#### [WHAT IS EXPECTED]
Go through the listing and retype each line exactly.

DATA UNDER STUDY Block Start

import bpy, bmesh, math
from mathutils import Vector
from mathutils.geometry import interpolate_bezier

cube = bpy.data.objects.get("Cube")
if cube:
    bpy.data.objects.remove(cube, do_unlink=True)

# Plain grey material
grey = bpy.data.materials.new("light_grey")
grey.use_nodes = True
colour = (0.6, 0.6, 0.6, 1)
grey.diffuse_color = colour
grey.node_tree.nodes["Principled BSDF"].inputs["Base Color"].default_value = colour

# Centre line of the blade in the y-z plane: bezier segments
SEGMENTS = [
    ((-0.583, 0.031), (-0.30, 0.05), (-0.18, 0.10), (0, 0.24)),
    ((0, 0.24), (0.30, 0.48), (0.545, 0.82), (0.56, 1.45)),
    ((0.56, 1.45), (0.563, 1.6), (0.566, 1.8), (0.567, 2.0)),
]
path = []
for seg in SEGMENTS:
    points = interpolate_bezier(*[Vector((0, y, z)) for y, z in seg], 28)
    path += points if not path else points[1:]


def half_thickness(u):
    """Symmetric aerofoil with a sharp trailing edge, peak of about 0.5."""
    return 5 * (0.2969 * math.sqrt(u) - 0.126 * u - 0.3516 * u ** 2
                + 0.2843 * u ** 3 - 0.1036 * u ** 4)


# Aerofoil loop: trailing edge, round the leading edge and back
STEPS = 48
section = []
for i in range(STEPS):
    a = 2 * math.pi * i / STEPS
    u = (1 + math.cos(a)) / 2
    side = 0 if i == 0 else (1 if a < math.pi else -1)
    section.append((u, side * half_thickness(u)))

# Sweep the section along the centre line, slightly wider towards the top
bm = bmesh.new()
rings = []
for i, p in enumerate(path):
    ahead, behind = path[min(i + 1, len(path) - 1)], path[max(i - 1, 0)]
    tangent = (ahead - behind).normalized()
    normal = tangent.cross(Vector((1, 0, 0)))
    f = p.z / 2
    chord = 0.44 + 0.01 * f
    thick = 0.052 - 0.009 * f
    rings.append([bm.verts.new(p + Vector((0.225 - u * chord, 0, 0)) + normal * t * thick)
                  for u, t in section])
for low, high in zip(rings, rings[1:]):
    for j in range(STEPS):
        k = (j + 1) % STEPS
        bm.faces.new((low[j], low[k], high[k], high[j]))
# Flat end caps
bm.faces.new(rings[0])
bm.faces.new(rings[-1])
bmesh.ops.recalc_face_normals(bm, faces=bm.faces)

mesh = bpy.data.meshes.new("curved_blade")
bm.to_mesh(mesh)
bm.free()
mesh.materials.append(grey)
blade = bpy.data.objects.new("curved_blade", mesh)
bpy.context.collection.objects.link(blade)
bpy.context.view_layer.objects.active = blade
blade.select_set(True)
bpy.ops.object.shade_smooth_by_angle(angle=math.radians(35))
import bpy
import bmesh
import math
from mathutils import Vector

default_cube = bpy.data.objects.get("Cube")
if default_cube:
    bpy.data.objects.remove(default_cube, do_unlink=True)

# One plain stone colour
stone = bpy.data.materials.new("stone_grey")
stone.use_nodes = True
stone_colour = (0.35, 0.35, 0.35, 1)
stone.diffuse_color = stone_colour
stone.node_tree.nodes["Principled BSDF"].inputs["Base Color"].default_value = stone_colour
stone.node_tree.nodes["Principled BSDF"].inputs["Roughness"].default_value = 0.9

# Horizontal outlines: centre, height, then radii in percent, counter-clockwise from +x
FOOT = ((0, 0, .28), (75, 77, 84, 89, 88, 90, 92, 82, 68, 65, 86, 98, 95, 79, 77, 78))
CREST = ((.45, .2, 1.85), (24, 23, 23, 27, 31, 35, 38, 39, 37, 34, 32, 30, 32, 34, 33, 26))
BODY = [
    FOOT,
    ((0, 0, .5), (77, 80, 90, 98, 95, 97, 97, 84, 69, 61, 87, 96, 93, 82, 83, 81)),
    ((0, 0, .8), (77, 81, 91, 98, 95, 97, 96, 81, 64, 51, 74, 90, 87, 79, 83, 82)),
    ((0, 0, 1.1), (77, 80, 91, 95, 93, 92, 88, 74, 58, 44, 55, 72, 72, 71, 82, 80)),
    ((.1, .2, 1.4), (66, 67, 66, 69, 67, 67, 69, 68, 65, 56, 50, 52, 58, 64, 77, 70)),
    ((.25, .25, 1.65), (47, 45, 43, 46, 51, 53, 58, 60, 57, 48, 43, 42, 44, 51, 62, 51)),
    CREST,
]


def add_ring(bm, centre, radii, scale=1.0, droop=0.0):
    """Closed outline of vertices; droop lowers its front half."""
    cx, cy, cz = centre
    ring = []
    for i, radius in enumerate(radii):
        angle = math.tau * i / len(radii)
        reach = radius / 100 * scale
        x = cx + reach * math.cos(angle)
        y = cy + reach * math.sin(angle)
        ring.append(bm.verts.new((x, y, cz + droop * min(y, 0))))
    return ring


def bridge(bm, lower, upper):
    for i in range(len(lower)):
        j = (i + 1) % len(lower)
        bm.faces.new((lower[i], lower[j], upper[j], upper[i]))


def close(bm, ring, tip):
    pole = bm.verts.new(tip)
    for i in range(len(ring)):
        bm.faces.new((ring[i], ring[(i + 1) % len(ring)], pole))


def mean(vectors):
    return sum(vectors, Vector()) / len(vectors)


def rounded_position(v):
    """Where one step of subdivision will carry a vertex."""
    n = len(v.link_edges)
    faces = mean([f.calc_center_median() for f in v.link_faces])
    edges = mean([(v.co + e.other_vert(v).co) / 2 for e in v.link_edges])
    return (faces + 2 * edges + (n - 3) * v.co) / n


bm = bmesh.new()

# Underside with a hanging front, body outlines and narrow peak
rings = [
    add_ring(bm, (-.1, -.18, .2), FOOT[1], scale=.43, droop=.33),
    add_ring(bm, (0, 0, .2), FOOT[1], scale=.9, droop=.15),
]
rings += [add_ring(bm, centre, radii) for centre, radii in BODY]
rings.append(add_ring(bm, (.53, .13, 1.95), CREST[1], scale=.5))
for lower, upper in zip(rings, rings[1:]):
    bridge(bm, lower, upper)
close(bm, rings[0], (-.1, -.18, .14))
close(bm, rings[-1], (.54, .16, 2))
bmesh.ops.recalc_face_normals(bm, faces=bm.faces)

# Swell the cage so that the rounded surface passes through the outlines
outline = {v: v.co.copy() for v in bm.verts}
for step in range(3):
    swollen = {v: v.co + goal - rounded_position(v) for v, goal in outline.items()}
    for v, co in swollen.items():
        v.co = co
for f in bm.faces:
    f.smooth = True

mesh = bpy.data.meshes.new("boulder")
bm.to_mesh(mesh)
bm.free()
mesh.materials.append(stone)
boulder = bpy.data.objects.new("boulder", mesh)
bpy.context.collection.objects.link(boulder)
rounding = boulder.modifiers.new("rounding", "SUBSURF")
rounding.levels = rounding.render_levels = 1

DATA UNDER STUDY Block End

#### [THE ANSWER]
import bpy, bmesh, math
from mathutils import Vector
from mathutils.geometry import interpolate_bezier

cube = bpy.data.objects.get("Cube")
if cube:
    bpy.data.objects.remove(cube, do_unlink=True)

# Plain grey material
grey = bpy.data.materials.new("light_grey")
grey.use_nodes = True
colour = (0.6, 0.6, 0.6, 1)
grey.diffuse_color = colour
grey.node_tree.nodes["Principled BSDF"].inputs["Base Color"].default_value = colour

# Centre line of the blade in the y-z plane: bezier segments
SEGMENTS = [
    ((-0.583, 0.031), (-0.30, 0.05), (-0.18, 0.10), (0, 0.24)),
    ((0, 0.24), (0.30, 0.48), (0.545, 0.82), (0.56, 1.45)),
    ((0.56, 1.45), (0.563, 1.6), (0.566, 1.8), (0.567, 2.0)),
]
path = []
for seg in SEGMENTS:
    points = interpolate_bezier(*[Vector((0, y, z)) for y, z in seg], 28)
    path += points if not path else points[1:]


def half_thickness(u):
    """Symmetric aerofoil with a sharp trailing edge, peak of about 0.5."""
    return 5 * (0.2969 * math.sqrt(u) - 0.126 * u - 0.3516 * u ** 2
                + 0.2843 * u ** 3 - 0.1036 * u ** 4)


# Aerofoil loop: trailing edge, round the leading edge and back
STEPS = 48
section = []
for i in range(STEPS):
    a = 2 * math.pi * i / STEPS
    u = (1 + math.cos(a)) / 2
    side = 0 if i == 0 else (1 if a < math.pi else -1)
    section.append((u, side * half_thickness(u)))

# Sweep the section along the centre line, slightly wider towards the top
bm = bmesh.new()
rings = []
for i, p in enumerate(path):
    ahead, behind = path[min(i + 1, len(path) - 1)], path[max(i - 1, 0)]
    tangent = (ahead - behind).normalized()
    normal = tangent.cross(Vector((1, 0, 0)))
    f = p.z / 2
    chord = 0.44 + 0.01 * f
    thick = 0.052 - 0.009 * f
    rings.append([bm.verts.new(p + Vector((0.225 - u * chord, 0, 0)) + normal * t * thick)
                  for u, t in section])
for low, high in zip(rings, rings[1:]):
    for j in range(STEPS):
        k = (j + 1) % STEPS
        bm.faces.new((low[j], low[k], high[k], high[j]))
# Flat end caps
bm.faces.new(rings[0])
bm.faces.new(rings[-1])
bmesh.ops.recalc_face_normals(bm, faces=bm.faces)

mesh = bpy.data.meshes.new("curved_blade")
bm.to_mesh(mesh)
bm.free()
mesh.materials.append(grey)
blade = bpy.data.objects.new("curved_blade", mesh)
bpy.context.collection.objects.link(blade)
bpy.context.view_layer.objects.active = blade
blade.select_set(True)
bpy.ops.object.shade_smooth_by_angle(angle=math.radians(35))
import bpy
import bmesh
import math
from mathutils import Vector

default_cube = bpy.data.objects.get("Cube")
if default_cube:
    bpy.data.objects.remove(default_cube, do_unlink=True)

# One plain stone colour
stone = bpy.data.materials.new("stone_grey")
stone.use_nodes = True
stone_colour = (0.35, 0.35, 0.35, 1)
stone.diffuse_color = stone_colour
stone.node_tree.nodes["Principled BSDF"].inputs["Base Color"].default_value = stone_colour
stone.node_tree.nodes["Principled BSDF"].inputs["Roughness"].default_value = 0.9

# Horizontal outlines: centre, height, then radii in percent, counter-clockwise from +x
FOOT = ((0, 0, .28), (75, 77, 84, 89, 88, 90, 92, 82, 68, 65, 86, 98, 95, 79, 77, 78))
CREST = ((.45, .2, 1.85), (24, 23, 23, 27, 31, 35, 38, 39, 37, 34, 32, 30, 32, 34, 33, 26))
BODY = [
    FOOT,
    ((0, 0, .5), (77, 80, 90, 98, 95, 97, 97, 84, 69, 61, 87, 96, 93, 82, 83, 81)),
    ((0, 0, .8), (77, 81, 91, 98, 95, 97, 96, 81, 64, 51, 74, 90, 87, 79, 83, 82)),
    ((0, 0, 1.1), (77, 80, 91, 95, 93, 92, 88, 74, 58, 44, 55, 72, 72, 71, 82, 80)),
    ((.1, .2, 1.4), (66, 67, 66, 69, 67, 67, 69, 68, 65, 56, 50, 52, 58, 64, 77, 70)),
    ((.25, .25, 1.65), (47, 45, 43, 46, 51, 53, 58, 60, 57, 48, 43, 42, 44, 51, 62, 51)),
    CREST,
]


def add_ring(bm, centre, radii, scale=1.0, droop=0.0):
    """Closed outline of vertices; droop lowers its front half."""
    cx, cy, cz = centre
    ring = []
    for i, radius in enumerate(radii):
        angle = math.tau * i / len(radii)
        reach = radius / 100 * scale
        x = cx + reach * math.cos(angle)
        y = cy + reach * math.sin(angle)
        ring.append(bm.verts.new((x, y, cz + droop * min(y, 0))))
    return ring


def bridge(bm, lower, upper):
    for i in range(len(lower)):
        j = (i + 1) % len(lower)
        bm.faces.new((lower[i], lower[j], upper[j], upper[i]))


def close(bm, ring, tip):
    pole = bm.verts.new(tip)
    for i in range(len(ring)):
        bm.faces.new((ring[i], ring[(i + 1) % len(ring)], pole))


def mean(vectors):
    return sum(vectors, Vector()) / len(vectors)


def rounded_position(v):
    """Where one step of subdivision will carry a vertex."""
    n = len(v.link_edges)
    faces = mean([f.calc_center_median() for f in v.link_faces])
    edges = mean([(v.co + e.other_vert(v).co) / 2 for e in v.link_edges])
    return (faces + 2 * edges + (n - 3) * v.co) / n


bm = bmesh.new()

# Underside with a hanging front, body outlines and narrow peak
rings = [
    add_ring(bm, (-.1, -.18, .2), FOOT[1], scale=.43, droop=.33),
    add_ring(bm, (0, 0, .2), FOOT[1], scale=.9, droop=.15),
]
rings += [add_ring(bm, centre, radii) for centre, radii in BODY]
rings.append(add_ring(bm, (.53, .13, 1.95), CREST[1], scale=.5))
for lower, upper in zip(rings, rings[1:]):
    bridge(bm, lower, upper)
close(bm, rings[0], (-.1, -.18, .14))
close(bm, rings[-1], (.54, .16, 2))
bmesh.ops.recalc_face_normals(bm, faces=bm.faces)

# Swell the cage so that the rounded surface passes through the outlines
outline = {v: v.co.copy() for v in bm.verts}
for step in range(3):
    swollen = {v: v.co + goal - rounded_position(v) for v, goal in outline.items()}
    for v, co in swollen.items():
        v.co = co
for f in bm.faces:
    f.smooth = True

mesh = bpy.data.meshes.new("boulder")
bm.to_mesh(mesh)
bm.free()
mesh.materials.append(stone)
boulder = bpy.data.objects.new("boulder", mesh)
bpy.context.collection.objects.link(boulder)
rounding = boulder.modifiers.new("rounding", "SUBSURF")
rounding.levels = rounding.render_levels = 1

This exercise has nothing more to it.